-- SOURCE DATA follows --

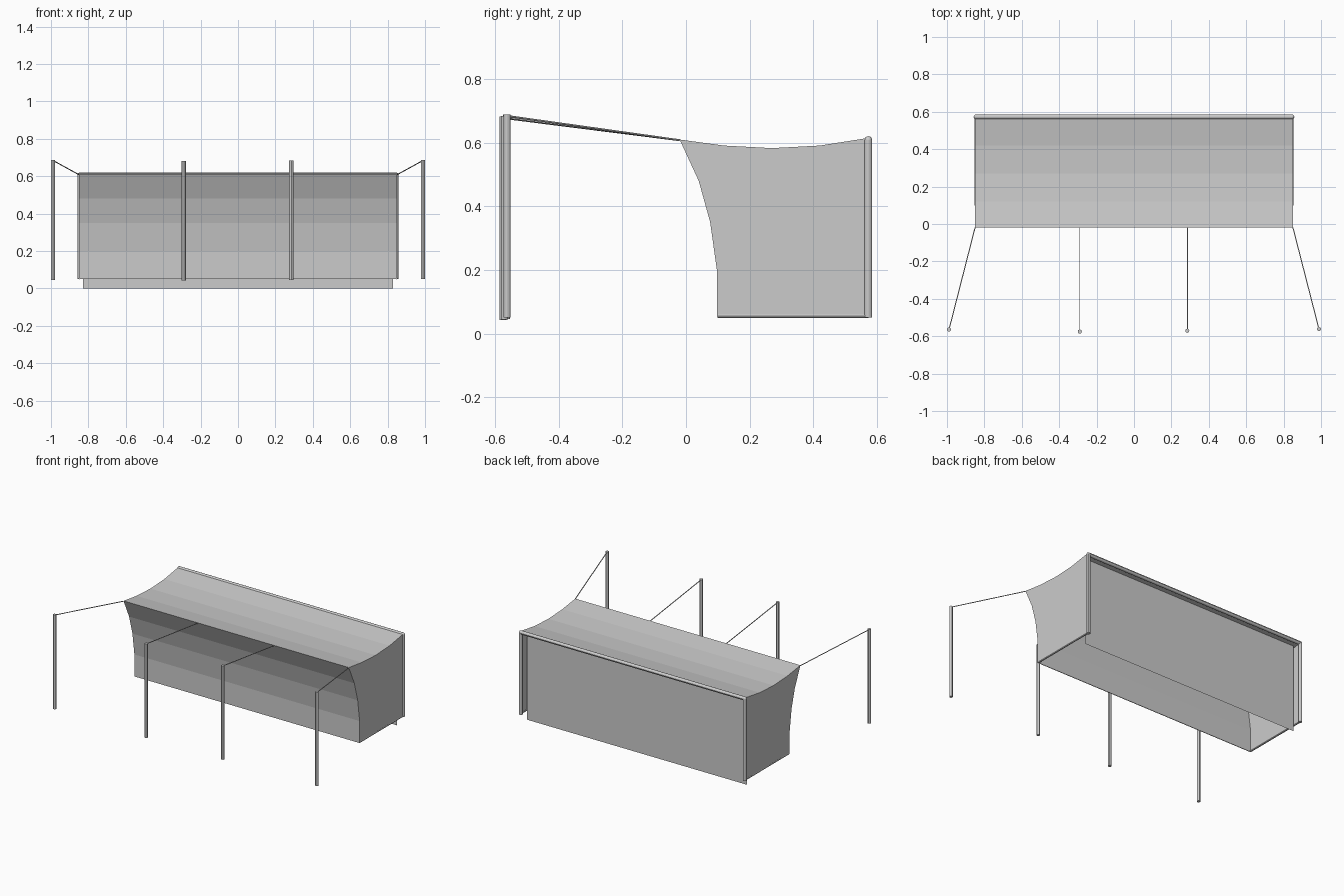
import bpy
from mathutils import Vector

if "Cube" in bpy.data.objects:
    bpy.data.objects.remove(bpy.data.objects["Cube"])


def mesh_object(name, verts, faces):
    me = bpy.data.meshes.new(name)
    me.from_pydata(verts, [], faces)
    ob = bpy.data.objects.new(name, me)
    bpy.context.collection.objects.link(ob)
    return ob


def rod(name, a, b, radius, sides=12):
    a, b = Vector(a), Vector(b)
    d = b - a
    bpy.ops.mesh.primitive_cylinder_add(vertices=sides, radius=radius,
                                        depth=d.length, location=(a + b) / 2)
    ob = bpy.context.object
    ob.name = name
    ob.rotation_euler = d.to_track_quat('Z', 'Y').to_euler()
    bpy.ops.object.shade_smooth_by_angle()
    return ob


def knob(name, loc, radius):
    bpy.ops.mesh.primitive_uv_sphere_add(segments=12, ring_count=8,
                                         radius=radius, location=loc)
    ob = bpy.context.object
    ob.name = name
    bpy.ops.object.shade_smooth_by_angle()


W = 0.85
BACK, BASE, TOP = 0.573, 0.05, 0.61

# Canopy: front wall and sagging roof as one faceted strip, closed by two sides
profile = [(0.097, BASE), (0.097, 0.20), (0.076, 0.35), (0.04, 0.48), (-0.02, TOP),
           (0.12, 0.591), (0.27, 0.583), (0.42, 0.591), (BACK, 0.615)]
n = len(profile)
verts = [(s * W, y, z) for s in (-1, 1) for y, z in profile]
verts += [(-W, BACK, BASE), (W, BACK, BASE)]
faces = [(i, i + n, i + n + 1, i + 1) for i in range(n - 1)]
faces.append(tuple(range(n)) + (2 * n,))
faces.append((2 * n + 1,) + tuple(range(2 * n - 1, n - 1, -1)))
canopy = mesh_object("canopy", verts, faces)
thick = canopy.modifiers.new("cloth", 'SOLIDIFY')
thick.thickness = 0.006
thick.offset = -1

# Back panel, hanging just inside the rear frame down to the ground
P, PY = 0.83, 0.53
mesh_object("back_panel", [(-P, PY, 0), (P, PY, 0), (P, PY, 0.6), (-P, PY, 0.6)],
            [(3, 2, 1, 0)])

# Rear frame: top rail with rounded corners and two posts
R = 0.0125
rod("rear_rail", (-W + 0.005, BACK, 0.608), (W - 0.005, BACK, 0.608), R)
for s, side in ((-1, "left"), (1, "right")):
    x = s * (W - 0.005)
    rod("rear_post_" + side, (x, BACK, BASE), (x, BACK, 0.608), R)
    knob("rear_corner_" + side, (x, BACK, 0.608), R)
    rod("side_hem_" + side, (s * (W - 0.004), 0.1, 0.055),
        (s * (W - 0.004), BACK, 0.055), 0.006, 8)

# Front poles with guy ropes to the canopy's leading edge
for i, (x, y, z0, z1, rx) in enumerate([(-0.989, -0.564, 0.046, 0.688, -W),
                                        (-0.29, -0.575, 0.042, 0.682, -0.29),
                                        (0.285, -0.571, 0.045, 0.684, 0.285),
                                        (0.989, -0.562, 0.05, 0.688, W)]):
    rod(f"front_pole_{i}", (x, y, z0), (x, y, z1), 0.011)
    rod(f"guy_rope_{i}", (x, y, z1 - 0.004), (rx, -0.02, TOP - 0.002), 0.003, 6)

-- SOURCE DATA concluded --

TASK TO CARRY OUT:
Set down all the entries exactly as they appear, but skip any pictures.

EXERCISE OUTPUT:
import bpy
from mathutils import Vector

if "Cube" in bpy.data.objects:
    bpy.data.objects.remove(bpy.data.objects["Cube"])


def mesh_object(name, verts, faces):
    me = bpy.data.meshes.new(name)
    me.from_pydata(verts, [], faces)
    ob = bpy.data.objects.new(name, me)
    bpy.context.collection.objects.link(ob)
    return ob


def rod(name, a, b, radius, sides=12):
    a, b = Vector(a), Vector(b)
    d = b - a
    bpy.ops.mesh.primitive_cylinder_add(vertices=sides, radius=radius,
                                        depth=d.length, location=(a + b) / 2)
    ob = bpy.context.object
    ob.name = name
    ob.rotation_euler = d.to_track_quat('Z', 'Y').to_euler()
    bpy.ops.object.shade_smooth_by_angle()
    return ob


def knob(name, loc, radius):
    bpy.ops.mesh.primitive_uv_sphere_add(segments=12, ring_count=8,
                                         radius=radius, location=loc)
    ob = bpy.context.object
    ob.name = name
    bpy.ops.object.shade_smooth_by_angle()


W = 0.85
BACK, BASE, TOP = 0.573, 0.05, 0.61

# Canopy: front wall and sagging roof as one faceted strip, closed by two sides
profile = [(0.097, BASE), (0.097, 0.20), (0.076, 0.35), (0.04, 0.48), (-0.02, TOP),
           (0.12, 0.591), (0.27, 0.583), (0.42, 0.591), (BACK, 0.615)]
n = len(profile)
verts = [(s * W, y, z) for s in (-1, 1) for y, z in profile]
verts += [(-W, BACK, BASE), (W, BACK, BASE)]
faces = [(i, i + n, i + n + 1, i + 1) for i in range(n - 1)]
faces.append(tuple(range(n)) + (2 * n,))
faces.append((2 * n + 1,) + tuple(range(2 * n - 1, n - 1, -1)))
canopy = mesh_object("canopy", verts, faces)
thick = canopy.modifiers.new("cloth", 'SOLIDIFY')
thick.thickness = 0.006
thick.offset = -1

# Back panel, hanging just inside the rear frame down to the ground
P, PY = 0.83, 0.53
mesh_object("back_panel", [(-P, PY, 0), (P, PY, 0), (P, PY, 0.6), (-P, PY, 0.6)],
            [(3, 2, 1, 0)])

# Rear frame: top rail with rounded corners and two posts
R = 0.0125
rod("rear_rail", (-W + 0.005, BACK, 0.608), (W - 0.005, BACK, 0.608), R)
for s, side in ((-1, "left"), (1, "right")):
    x = s * (W - 0.005)
    rod("rear_post_" + side, (x, BACK, BASE), (x, BACK, 0.608), R)
    knob("rear_corner_" + side, (x, BACK, 0.608), R)
    rod("side_hem_" + side, (s * (W - 0.004), 0.1, 0.055),
        (s * (W - 0.004), BACK, 0.055), 0.006, 8)

# Front poles with guy ropes to the canopy's leading edge
for i, (x, y, z0, z1, rx) in enumerate([(-0.989, -0.564, 0.046, 0.688, -W),
                                        (-0.29, -0.575, 0.042, 0.682, -0.29),
                                        (0.285, -0.571, 0.045, 0.684, 0.285),
                                        (0.989, -0.562, 0.05, 0.688, W)]):
    rod(f"front_pole_{i}", (x, y, z0), (x, y, z1), 0.011)
    rod(f"guy_rope_{i}", (x, y, z1 - 0.004), (rx, -0.02, TOP - 0.002), 0.003, 6)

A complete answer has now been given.